– Daniel Jacuzzi – President, Select Group
State laws and proper ethics require sellers and Realtors® to disclose certain facets of a listing to potential buyers. Disclosures need to include the physical condition of the property, limitations on use of the property, zoning, etc., etc. These “material facts” must be disclosed before a deal can close. In some states though, disclosure laws will also state that other factors need to be recognized, like a death on the property.
For California, a death disclosure is required. It must be revealed if a death occurred within the last three years (AIDS-related deaths excluded). If the status is inquired beyond the three years, then the seller or Realtor® is required to provide a truthful answer.
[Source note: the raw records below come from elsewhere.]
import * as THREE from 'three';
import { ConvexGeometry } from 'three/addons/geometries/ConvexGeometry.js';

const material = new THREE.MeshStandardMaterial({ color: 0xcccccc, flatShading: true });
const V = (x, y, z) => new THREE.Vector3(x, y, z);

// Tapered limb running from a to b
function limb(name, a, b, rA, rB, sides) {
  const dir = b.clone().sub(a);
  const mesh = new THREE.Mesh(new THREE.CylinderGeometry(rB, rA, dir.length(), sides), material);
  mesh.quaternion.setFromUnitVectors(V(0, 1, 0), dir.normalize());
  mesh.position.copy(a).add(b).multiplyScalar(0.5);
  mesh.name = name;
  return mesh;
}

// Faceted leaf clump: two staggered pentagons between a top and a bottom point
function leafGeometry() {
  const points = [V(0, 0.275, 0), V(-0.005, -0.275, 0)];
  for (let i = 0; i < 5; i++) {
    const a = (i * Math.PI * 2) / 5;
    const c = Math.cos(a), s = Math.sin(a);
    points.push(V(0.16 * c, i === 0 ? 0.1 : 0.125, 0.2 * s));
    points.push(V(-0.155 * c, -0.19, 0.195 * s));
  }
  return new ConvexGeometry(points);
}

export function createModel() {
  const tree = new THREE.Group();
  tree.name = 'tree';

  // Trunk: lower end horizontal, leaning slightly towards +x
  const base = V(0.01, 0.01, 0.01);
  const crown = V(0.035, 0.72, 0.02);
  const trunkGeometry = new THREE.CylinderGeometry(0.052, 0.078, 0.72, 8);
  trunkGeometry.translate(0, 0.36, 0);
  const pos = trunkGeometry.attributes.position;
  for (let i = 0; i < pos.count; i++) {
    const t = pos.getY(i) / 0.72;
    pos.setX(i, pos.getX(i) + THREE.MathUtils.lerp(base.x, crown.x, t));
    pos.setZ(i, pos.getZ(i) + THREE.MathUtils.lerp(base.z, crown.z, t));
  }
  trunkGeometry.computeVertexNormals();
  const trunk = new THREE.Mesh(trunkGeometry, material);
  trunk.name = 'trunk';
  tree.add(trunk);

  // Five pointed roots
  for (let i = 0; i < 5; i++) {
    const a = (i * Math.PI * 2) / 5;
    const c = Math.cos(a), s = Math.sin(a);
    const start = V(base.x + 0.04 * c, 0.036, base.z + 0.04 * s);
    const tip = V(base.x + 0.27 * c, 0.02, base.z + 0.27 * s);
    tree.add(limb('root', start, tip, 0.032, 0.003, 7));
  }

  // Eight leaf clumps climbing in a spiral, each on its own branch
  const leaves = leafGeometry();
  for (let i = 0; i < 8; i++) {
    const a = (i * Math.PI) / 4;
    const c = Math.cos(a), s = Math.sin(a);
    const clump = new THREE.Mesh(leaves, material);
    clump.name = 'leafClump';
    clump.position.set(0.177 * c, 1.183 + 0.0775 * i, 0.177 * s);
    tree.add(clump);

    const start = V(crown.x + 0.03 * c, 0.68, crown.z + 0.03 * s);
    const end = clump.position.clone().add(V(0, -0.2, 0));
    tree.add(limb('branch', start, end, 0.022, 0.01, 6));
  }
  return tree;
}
The law is a bit different for the state of Nevada. A death disclosure does not count as “material facts” and so there is no liability for failing to disclose if the property had been privy to a homicide, suicide, or death except when a death was due to the property’s condition. However, the question to ask is “Will your clients be happy if they learn about a death on the property after closing of escrow.”
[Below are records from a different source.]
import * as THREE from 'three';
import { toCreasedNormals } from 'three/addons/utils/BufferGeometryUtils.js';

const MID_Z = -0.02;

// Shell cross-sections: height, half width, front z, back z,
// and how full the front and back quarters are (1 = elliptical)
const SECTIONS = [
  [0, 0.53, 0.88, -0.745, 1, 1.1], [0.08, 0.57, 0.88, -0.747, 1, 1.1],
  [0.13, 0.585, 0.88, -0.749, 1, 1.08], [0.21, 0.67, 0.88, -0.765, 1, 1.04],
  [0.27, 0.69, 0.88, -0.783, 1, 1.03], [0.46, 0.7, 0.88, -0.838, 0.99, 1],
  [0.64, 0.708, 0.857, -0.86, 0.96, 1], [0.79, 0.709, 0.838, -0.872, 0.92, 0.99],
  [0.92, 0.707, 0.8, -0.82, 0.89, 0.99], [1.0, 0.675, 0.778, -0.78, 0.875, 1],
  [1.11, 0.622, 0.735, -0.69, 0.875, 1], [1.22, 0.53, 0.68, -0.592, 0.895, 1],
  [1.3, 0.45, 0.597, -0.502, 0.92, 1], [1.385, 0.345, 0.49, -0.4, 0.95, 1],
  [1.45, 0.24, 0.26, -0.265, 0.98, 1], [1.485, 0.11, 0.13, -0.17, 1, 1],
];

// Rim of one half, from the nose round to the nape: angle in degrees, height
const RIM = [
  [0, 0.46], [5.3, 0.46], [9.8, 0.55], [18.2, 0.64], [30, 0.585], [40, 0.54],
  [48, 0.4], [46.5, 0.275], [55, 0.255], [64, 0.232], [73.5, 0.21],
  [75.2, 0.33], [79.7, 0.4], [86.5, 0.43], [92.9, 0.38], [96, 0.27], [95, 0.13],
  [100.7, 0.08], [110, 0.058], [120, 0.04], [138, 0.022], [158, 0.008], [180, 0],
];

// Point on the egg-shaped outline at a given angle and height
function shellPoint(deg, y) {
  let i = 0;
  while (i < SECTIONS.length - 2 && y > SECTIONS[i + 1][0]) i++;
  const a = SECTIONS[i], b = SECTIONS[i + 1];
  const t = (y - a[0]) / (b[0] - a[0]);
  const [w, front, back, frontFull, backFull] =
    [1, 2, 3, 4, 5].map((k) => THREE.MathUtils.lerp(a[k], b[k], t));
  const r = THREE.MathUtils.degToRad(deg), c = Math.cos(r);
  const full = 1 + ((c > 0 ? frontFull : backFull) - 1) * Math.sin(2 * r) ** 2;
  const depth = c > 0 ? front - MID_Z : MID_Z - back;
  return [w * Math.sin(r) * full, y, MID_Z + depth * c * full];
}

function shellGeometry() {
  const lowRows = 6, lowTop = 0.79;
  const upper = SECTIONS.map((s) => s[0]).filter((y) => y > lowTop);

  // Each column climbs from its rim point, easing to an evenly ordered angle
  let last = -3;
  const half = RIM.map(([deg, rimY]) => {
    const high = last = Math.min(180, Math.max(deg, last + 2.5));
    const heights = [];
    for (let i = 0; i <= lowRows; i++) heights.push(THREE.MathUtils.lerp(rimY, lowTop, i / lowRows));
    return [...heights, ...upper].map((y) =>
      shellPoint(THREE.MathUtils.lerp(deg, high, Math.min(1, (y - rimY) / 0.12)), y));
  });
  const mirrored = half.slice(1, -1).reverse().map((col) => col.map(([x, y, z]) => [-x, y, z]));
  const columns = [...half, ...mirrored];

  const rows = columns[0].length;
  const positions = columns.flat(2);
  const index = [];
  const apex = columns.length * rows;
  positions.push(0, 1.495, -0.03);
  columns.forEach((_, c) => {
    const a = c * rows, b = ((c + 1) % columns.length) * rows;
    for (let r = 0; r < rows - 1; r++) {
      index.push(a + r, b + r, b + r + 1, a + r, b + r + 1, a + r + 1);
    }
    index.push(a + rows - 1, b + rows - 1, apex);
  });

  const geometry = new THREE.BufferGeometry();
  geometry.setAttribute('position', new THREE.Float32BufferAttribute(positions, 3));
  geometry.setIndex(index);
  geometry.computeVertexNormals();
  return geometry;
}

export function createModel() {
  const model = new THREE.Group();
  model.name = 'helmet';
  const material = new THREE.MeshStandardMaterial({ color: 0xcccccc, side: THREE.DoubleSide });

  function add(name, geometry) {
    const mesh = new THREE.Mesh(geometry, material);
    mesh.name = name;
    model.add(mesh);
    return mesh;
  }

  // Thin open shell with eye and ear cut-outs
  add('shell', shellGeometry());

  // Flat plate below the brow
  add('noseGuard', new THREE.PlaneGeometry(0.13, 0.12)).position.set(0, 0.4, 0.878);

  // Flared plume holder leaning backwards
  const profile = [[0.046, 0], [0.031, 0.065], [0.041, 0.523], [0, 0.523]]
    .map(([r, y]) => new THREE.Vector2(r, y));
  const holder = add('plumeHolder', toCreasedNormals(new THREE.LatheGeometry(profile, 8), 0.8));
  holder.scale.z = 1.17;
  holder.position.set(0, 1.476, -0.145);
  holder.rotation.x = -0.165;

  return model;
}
The basic rule is “When in doubt, disclose.” A Buyer has the right to know and should be informed of anything that would affect the “Value or Desirability of the property.” In our opinion, this would include a homicide, suicide, or etc. that occurred on the property, and a seller should disclose this information to a Buyer.
When in doubt, it is always best for all involved parties to disclose any information relating to the property. Abiding by NAR’s Code of Ethics is a Realtor’s® number one obligation and providing information upfront to a buyer is always the best option.
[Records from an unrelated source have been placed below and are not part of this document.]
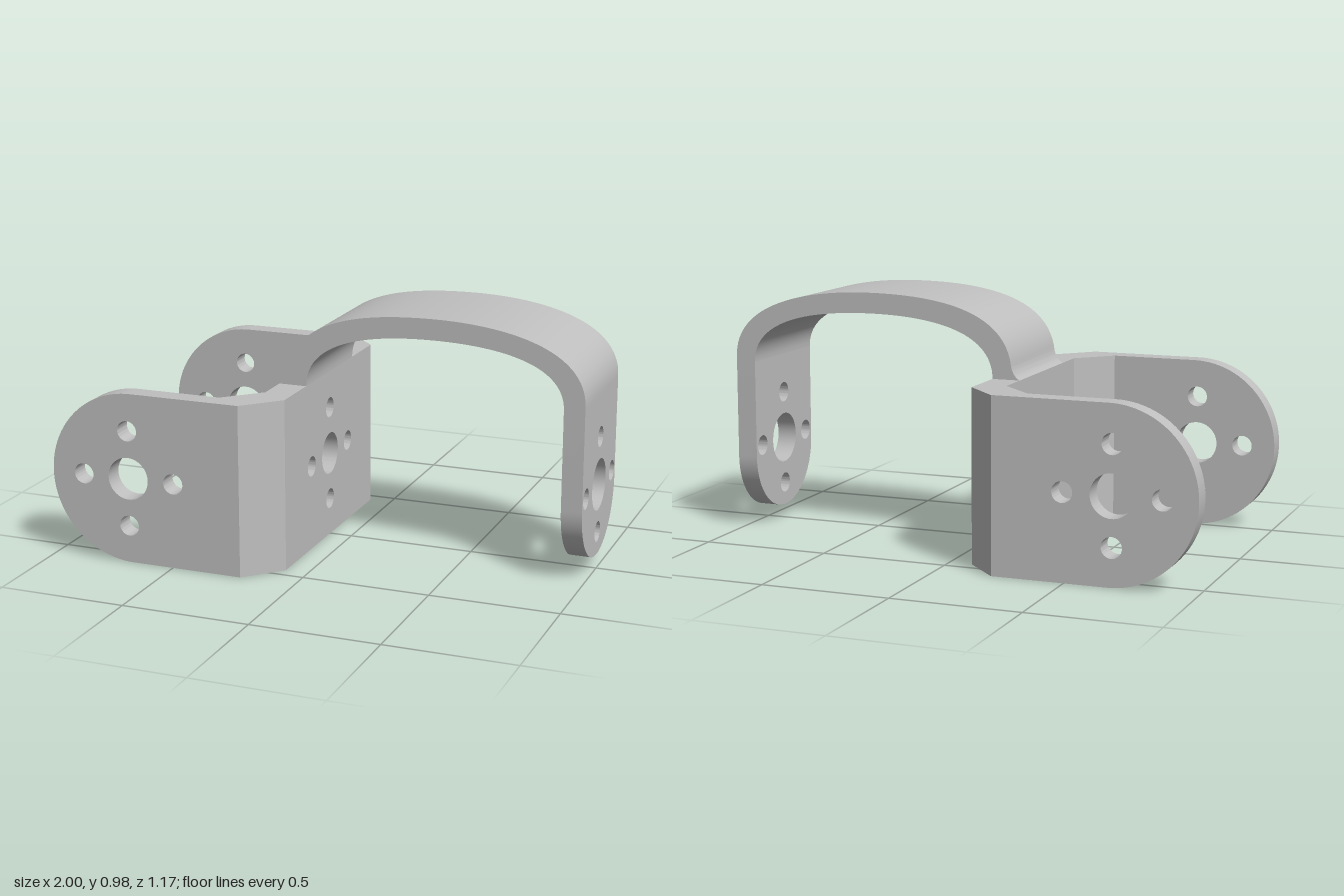
import * as THREE from 'three';
import { toCreasedNormals } from 'three/addons/utils/BufferGeometryUtils.js';

const H = 0.67;          // bracket height
const MID = H / 2;       // height of every hole pattern

// One large hole with four small ones around it
function addHoles(shape, cx, cy, bigRadius) {
  const hole = (x, y, r) => {
    const p = new THREE.Path();
    p.absarc(x, y, r, 0, Math.PI * 2, true);
    shape.holes.push(p);
  };
  hole(cx, cy, bigRadius);
  for (const [dx, dy] of [[1, 0], [-1, 0], [0, 1], [0, -1]]) {
    hole(cx + dx * 0.188, cy + dy * 0.188, 0.04);
  }
}

function extrude(shape, depth) {
  return new THREE.ExtrudeGeometry(shape, { depth, bevelEnabled: false, curveSegments: 32 });
}

export function createModel() {
  const model = new THREE.Group();
  model.name = 'servoBracket';
  const metal = new THREE.MeshStandardMaterial({ color: 0xbfbfbf });
  metal.name = 'greyMetal';

  const add = (name, geometry) => {
    const mesh = new THREE.Mesh(toCreasedNormals(geometry, 0.5), metal);
    mesh.name = name;
    model.add(mesh);
  };

  // Round-ended side plate, shared by both sides
  const side = new THREE.Shape();
  side.moveTo(-0.33, 0);
  side.lineTo(-0.33, H);
  side.lineTo(-0.665, H);
  side.absarc(-0.665, MID, MID, Math.PI / 2, Math.PI * 1.5, false);
  addHoles(side, -0.68, MID, 0.083);

  for (const s of [1, -1]) {
    const label = s > 0 ? 'front' : 'back';
    add(label + 'SidePlate', extrude(side, 0.08).translate(0, 0, s > 0 ? 0.505 : -0.585));

    // Chamfered corner joining the side plate to the web
    const corner = new THREE.Shape([
      [-0.33, 0.505], [-0.33, 0.585], [-0.22, 0.585],
      [-0.09, 0.45], [-0.09, 0.375], [-0.2, 0.375],
    ].map(([x, z]) => new THREE.Vector2(x, -s * z)));
    add(label + 'Corner', extrude(corner, H).rotateX(-Math.PI / 2));
  }

  // Web plate between the corners
  const web = new THREE.Shape();
  web.moveTo(-0.375, 0);
  web.lineTo(0.375, 0);
  web.lineTo(0.375, H);
  web.lineTo(-0.375, H);
  addHoles(web, 0, MID, 0.083);
  add('webPlate', extrude(web, 0.11).rotateY(Math.PI / 2).translate(-0.2, 0, 0));

  // Arched strap, drawn in side profile
  const strap = new THREE.Shape();
  strap.moveTo(-0.2, H);
  strap.quadraticCurveTo(-0.175, 0.68, -0.165, 0.72);
  strap.bezierCurveTo(-0.14, 0.93, 0.13, 0.975, 0.415, 0.975);
  strap.bezierCurveTo(0.7, 0.975, 1, 0.91, 1, 0.7);
  strap.lineTo(1, 0.68);
  strap.lineTo(0.92, 0.68);
  strap.bezierCurveTo(0.92, 0.86, 0.64, 0.895, 0.415, 0.895);
  strap.bezierCurveTo(0.19, 0.895, -0.09, 0.86, -0.09, H);
  add('archedStrap', extrude(strap, 0.48).translate(0, 0, -0.24));

  // Hanging tab with a round lower end
  const tab = new THREE.Shape();
  tab.moveTo(0.24, 0.68);
  tab.lineTo(-0.24, 0.68);
  tab.lineTo(-0.24, 0.297);
  tab.absarc(0, 0.297, 0.24, Math.PI, Math.PI * 2, false);
  addHoles(tab, 0, MID, 0.1);
  add('hangingTab', extrude(tab, 0.08).rotateY(Math.PI / 2).translate(0.92, 0, 0));

  return model;
}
I’m in Nevada. What if my client doesn’t want the death disclosed, how do I handle that situation, using the assumption I have had a long discussion with my client and they still say do not disclose.